Top of Data

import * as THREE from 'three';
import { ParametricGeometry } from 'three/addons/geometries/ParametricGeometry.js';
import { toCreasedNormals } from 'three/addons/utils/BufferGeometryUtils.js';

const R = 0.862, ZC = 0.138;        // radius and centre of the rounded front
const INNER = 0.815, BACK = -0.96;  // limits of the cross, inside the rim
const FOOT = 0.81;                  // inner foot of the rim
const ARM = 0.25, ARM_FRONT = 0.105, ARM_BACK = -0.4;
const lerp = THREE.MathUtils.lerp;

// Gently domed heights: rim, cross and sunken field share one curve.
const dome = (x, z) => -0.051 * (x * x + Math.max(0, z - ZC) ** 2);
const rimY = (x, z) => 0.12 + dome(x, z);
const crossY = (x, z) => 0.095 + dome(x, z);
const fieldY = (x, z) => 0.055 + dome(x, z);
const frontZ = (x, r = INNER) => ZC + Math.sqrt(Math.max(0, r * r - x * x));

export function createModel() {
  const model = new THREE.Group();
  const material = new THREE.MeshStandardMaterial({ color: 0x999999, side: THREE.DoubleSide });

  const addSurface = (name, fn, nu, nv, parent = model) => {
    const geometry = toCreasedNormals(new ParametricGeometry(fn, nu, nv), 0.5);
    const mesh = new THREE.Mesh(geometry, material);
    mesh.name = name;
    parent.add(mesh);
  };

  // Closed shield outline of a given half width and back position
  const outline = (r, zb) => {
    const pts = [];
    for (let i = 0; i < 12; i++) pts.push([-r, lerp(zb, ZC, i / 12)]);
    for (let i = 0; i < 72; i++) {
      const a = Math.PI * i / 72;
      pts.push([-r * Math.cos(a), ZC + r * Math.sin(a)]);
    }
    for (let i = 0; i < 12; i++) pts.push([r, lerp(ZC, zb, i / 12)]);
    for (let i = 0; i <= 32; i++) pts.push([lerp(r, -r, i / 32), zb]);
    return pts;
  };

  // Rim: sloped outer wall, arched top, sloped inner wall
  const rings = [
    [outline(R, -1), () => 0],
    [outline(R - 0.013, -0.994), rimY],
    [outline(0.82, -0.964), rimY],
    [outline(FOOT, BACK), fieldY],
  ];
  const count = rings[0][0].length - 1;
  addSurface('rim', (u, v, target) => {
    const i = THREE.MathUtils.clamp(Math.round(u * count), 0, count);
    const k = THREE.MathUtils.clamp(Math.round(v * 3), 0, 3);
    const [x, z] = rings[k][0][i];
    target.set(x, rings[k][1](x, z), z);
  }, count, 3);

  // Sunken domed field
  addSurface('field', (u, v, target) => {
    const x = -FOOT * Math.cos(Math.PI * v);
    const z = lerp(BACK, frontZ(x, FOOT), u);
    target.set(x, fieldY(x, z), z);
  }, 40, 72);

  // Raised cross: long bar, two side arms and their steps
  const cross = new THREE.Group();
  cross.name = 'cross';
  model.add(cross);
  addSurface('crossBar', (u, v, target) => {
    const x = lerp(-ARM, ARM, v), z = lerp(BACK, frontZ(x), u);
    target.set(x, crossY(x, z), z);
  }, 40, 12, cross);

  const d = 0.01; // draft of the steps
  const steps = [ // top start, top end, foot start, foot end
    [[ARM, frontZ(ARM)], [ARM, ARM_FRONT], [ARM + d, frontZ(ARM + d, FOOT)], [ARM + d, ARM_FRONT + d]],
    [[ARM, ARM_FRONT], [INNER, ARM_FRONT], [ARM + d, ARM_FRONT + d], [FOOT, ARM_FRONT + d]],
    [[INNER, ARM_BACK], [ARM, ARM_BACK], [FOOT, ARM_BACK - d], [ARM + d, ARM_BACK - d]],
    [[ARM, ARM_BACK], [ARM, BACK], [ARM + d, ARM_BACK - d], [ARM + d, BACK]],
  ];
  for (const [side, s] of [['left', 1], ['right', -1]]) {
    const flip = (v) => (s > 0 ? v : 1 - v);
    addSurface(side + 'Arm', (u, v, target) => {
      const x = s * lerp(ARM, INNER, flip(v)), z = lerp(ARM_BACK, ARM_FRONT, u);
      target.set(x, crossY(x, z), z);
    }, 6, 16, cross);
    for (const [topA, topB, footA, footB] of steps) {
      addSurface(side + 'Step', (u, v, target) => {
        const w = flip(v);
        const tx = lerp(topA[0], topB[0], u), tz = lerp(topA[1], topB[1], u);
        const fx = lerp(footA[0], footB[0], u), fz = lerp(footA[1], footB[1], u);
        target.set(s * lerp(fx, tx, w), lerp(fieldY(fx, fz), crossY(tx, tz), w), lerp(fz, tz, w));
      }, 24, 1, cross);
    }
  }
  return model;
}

Bottom of Data

- What you will do -
Give the listing again in full, with every line intact.

- Solution to this exercise -
import * as THREE from 'three';
import { ParametricGeometry } from 'three/addons/geometries/ParametricGeometry.js';
import { toCreasedNormals } from 'three/addons/utils/BufferGeometryUtils.js';

const R = 0.862, ZC = 0.138;        // radius and centre of the rounded front
const INNER = 0.815, BACK = -0.96;  // limits of the cross, inside the rim
const FOOT = 0.81;                  // inner foot of the rim
const ARM = 0.25, ARM_FRONT = 0.105, ARM_BACK = -0.4;
const lerp = THREE.MathUtils.lerp;

// Gently domed heights: rim, cross and sunken field share one curve.
const dome = (x, z) => -0.051 * (x * x + Math.max(0, z - ZC) ** 2);
const rimY = (x, z) => 0.12 + dome(x, z);
const crossY = (x, z) => 0.095 + dome(x, z);
const fieldY = (x, z) => 0.055 + dome(x, z);
const frontZ = (x, r = INNER) => ZC + Math.sqrt(Math.max(0, r * r - x * x));

export function createModel() {
  const model = new THREE.Group();
  const material = new THREE.MeshStandardMaterial({ color: 0x999999, side: THREE.DoubleSide });

  const addSurface = (name, fn, nu, nv, parent = model) => {
    const geometry = toCreasedNormals(new ParametricGeometry(fn, nu, nv), 0.5);
    const mesh = new THREE.Mesh(geometry, material);
    mesh.name = name;
    parent.add(mesh);
  };

  // Closed shield outline of a given half width and back position
  const outline = (r, zb) => {
    const pts = [];
    for (let i = 0; i < 12; i++) pts.push([-r, lerp(zb, ZC, i / 12)]);
    for (let i = 0; i < 72; i++) {
      const a = Math.PI * i / 72;
      pts.push([-r * Math.cos(a), ZC + r * Math.sin(a)]);
    }
    for (let i = 0; i < 12; i++) pts.push([r, lerp(ZC, zb, i / 12)]);
    for (let i = 0; i <= 32; i++) pts.push([lerp(r, -r, i / 32), zb]);
    return pts;
  };

  // Rim: sloped outer wall, arched top, sloped inner wall
  const rings = [
    [outline(R, -1), () => 0],
    [outline(R - 0.013, -0.994), rimY],
    [outline(0.82, -0.964), rimY],
    [outline(FOOT, BACK), fieldY],
  ];
  const count = rings[0][0].length - 1;
  addSurface('rim', (u, v, target) => {
    const i = THREE.MathUtils.clamp(Math.round(u * count), 0, count);
    const k = THREE.MathUtils.clamp(Math.round(v * 3), 0, 3);
    const [x, z] = rings[k][0][i];
    target.set(x, rings[k][1](x, z), z);
  }, count, 3);

  // Sunken domed field
  addSurface('field', (u, v, target) => {
    const x = -FOOT * Math.cos(Math.PI * v);
    const z = lerp(BACK, frontZ(x, FOOT), u);
    target.set(x, fieldY(x, z), z);
  }, 40, 72);

  // Raised cross: long bar, two side arms and their steps
  const cross = new THREE.Group();
  cross.name = 'cross';
  model.add(cross);
  addSurface('crossBar', (u, v, target) => {
    const x = lerp(-ARM, ARM, v), z = lerp(BACK, frontZ(x), u);
    target.set(x, crossY(x, z), z);
  }, 40, 12, cross);

  const d = 0.01; // draft of the steps
  const steps = [ // top start, top end, foot start, foot end
    [[ARM, frontZ(ARM)], [ARM, ARM_FRONT], [ARM + d, frontZ(ARM + d, FOOT)], [ARM + d, ARM_FRONT + d]],
    [[ARM, ARM_FRONT], [INNER, ARM_FRONT], [ARM + d, ARM_FRONT + d], [FOOT, ARM_FRONT + d]],
    [[INNER, ARM_BACK], [ARM, ARM_BACK], [FOOT, ARM_BACK - d], [ARM + d, ARM_BACK - d]],
    [[ARM, ARM_BACK], [ARM, BACK], [ARM + d, ARM_BACK - d], [ARM + d, BACK]],
  ];
  for (const [side, s] of [['left', 1], ['right', -1]]) {
    const flip = (v) => (s > 0 ? v : 1 - v);
    addSurface(side + 'Arm', (u, v, target) => {
      const x = s * lerp(ARM, INNER, flip(v)), z = lerp(ARM_BACK, ARM_FRONT, u);
      target.set(x, crossY(x, z), z);
    }, 6, 16, cross);
    for (const [topA, topB, footA, footB] of steps) {
      addSurface(side + 'Step', (u, v, target) => {
        const w = flip(v);
        const tx = lerp(topA[0], topB[0], u), tz = lerp(topA[1], topB[1], u);
        const fx = lerp(footA[0], footB[0], u), fz = lerp(footA[1], footB[1], u);
        target.set(s * lerp(fx, tx, w), lerp(fieldY(fx, fz), crossY(tx, tz), w), lerp(fz, tz, w));
      }, 24, 1, cross);
    }
  }
  return model;
}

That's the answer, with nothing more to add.